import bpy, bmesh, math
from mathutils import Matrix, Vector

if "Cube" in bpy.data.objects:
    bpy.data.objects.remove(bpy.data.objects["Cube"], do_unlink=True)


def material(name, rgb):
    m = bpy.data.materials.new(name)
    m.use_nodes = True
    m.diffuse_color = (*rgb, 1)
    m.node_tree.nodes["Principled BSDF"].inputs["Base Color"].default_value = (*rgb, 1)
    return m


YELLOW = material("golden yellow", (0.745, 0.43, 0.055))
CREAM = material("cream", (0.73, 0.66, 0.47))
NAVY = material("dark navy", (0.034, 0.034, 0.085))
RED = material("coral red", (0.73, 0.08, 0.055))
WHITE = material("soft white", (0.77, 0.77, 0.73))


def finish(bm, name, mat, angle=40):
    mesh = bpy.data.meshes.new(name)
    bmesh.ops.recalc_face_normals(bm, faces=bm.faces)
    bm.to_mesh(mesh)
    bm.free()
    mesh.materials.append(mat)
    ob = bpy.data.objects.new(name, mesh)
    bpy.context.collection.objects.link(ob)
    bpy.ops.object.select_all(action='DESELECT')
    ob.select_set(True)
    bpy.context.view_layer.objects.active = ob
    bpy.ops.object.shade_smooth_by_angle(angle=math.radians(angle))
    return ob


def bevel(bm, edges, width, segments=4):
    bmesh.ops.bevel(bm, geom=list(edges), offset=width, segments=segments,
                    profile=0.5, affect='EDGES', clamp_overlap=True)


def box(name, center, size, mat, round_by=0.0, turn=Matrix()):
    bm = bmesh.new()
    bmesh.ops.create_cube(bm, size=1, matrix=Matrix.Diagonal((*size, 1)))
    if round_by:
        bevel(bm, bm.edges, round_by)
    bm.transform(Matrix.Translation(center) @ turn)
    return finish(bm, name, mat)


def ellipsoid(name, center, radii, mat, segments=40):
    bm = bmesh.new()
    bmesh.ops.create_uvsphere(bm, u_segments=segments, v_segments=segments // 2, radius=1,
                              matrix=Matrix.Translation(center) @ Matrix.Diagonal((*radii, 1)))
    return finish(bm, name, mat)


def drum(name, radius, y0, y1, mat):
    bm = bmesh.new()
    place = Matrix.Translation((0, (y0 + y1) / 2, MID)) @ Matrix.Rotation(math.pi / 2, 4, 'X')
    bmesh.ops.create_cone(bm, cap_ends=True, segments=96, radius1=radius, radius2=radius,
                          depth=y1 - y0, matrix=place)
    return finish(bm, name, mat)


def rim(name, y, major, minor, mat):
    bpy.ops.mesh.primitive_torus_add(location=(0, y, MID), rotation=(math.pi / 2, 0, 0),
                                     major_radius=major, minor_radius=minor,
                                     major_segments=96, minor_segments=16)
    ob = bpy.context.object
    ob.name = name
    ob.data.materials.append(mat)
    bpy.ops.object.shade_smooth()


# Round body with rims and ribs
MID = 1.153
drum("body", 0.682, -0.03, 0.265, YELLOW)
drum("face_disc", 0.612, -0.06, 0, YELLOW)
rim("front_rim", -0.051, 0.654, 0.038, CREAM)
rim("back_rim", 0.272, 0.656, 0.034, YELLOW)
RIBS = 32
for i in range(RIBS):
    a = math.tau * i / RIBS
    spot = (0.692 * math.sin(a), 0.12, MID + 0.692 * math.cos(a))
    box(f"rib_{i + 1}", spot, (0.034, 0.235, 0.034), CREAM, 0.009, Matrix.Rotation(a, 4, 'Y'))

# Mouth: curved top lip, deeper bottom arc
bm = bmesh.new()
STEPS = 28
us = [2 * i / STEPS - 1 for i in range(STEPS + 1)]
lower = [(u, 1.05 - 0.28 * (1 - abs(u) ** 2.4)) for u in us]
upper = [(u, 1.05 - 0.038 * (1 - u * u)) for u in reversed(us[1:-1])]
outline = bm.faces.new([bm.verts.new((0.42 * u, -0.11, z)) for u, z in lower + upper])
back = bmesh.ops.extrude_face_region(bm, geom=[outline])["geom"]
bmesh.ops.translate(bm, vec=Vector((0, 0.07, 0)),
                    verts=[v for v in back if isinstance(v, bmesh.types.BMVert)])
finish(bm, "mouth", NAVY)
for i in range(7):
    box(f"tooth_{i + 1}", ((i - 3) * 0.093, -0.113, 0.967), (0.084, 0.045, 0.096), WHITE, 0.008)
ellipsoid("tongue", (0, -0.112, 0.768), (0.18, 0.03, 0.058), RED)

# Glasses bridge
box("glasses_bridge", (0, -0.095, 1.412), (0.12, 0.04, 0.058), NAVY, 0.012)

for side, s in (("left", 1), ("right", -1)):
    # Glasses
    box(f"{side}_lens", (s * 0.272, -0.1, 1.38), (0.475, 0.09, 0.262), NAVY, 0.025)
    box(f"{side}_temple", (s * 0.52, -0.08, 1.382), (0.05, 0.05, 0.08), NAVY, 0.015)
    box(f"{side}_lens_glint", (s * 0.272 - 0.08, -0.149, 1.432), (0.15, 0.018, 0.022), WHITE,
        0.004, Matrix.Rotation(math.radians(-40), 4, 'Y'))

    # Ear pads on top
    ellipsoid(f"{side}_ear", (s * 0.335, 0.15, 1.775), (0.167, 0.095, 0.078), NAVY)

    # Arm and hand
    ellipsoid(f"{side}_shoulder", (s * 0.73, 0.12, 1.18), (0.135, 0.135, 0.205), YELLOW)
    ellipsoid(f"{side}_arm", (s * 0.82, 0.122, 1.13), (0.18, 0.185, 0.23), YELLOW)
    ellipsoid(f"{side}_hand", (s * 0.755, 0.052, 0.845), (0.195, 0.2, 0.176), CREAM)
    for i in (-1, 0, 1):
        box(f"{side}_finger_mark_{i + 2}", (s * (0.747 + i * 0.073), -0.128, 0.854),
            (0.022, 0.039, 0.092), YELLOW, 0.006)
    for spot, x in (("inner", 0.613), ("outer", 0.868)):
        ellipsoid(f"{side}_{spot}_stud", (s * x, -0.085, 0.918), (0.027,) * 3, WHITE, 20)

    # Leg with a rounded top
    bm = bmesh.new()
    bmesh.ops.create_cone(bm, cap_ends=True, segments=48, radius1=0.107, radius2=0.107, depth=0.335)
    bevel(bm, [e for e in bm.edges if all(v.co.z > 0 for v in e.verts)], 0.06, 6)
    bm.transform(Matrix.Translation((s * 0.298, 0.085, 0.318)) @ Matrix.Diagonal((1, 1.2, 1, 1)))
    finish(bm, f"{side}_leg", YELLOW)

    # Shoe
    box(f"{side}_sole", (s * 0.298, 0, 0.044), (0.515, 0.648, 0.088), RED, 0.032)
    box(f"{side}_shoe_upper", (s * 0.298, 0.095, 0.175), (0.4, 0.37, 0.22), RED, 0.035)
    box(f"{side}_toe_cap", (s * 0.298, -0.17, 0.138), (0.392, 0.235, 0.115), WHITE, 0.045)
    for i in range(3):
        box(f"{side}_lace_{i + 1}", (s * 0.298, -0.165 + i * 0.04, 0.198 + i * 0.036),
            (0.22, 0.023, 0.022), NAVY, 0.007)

========

If a line in the records has the word "radii", copy that line.

**Task output**.
def ellipsoid(name, center, radii, mat, segments=40):
                              matrix=Matrix.Translation(center) @ Matrix.Diagonal((*radii, 1)))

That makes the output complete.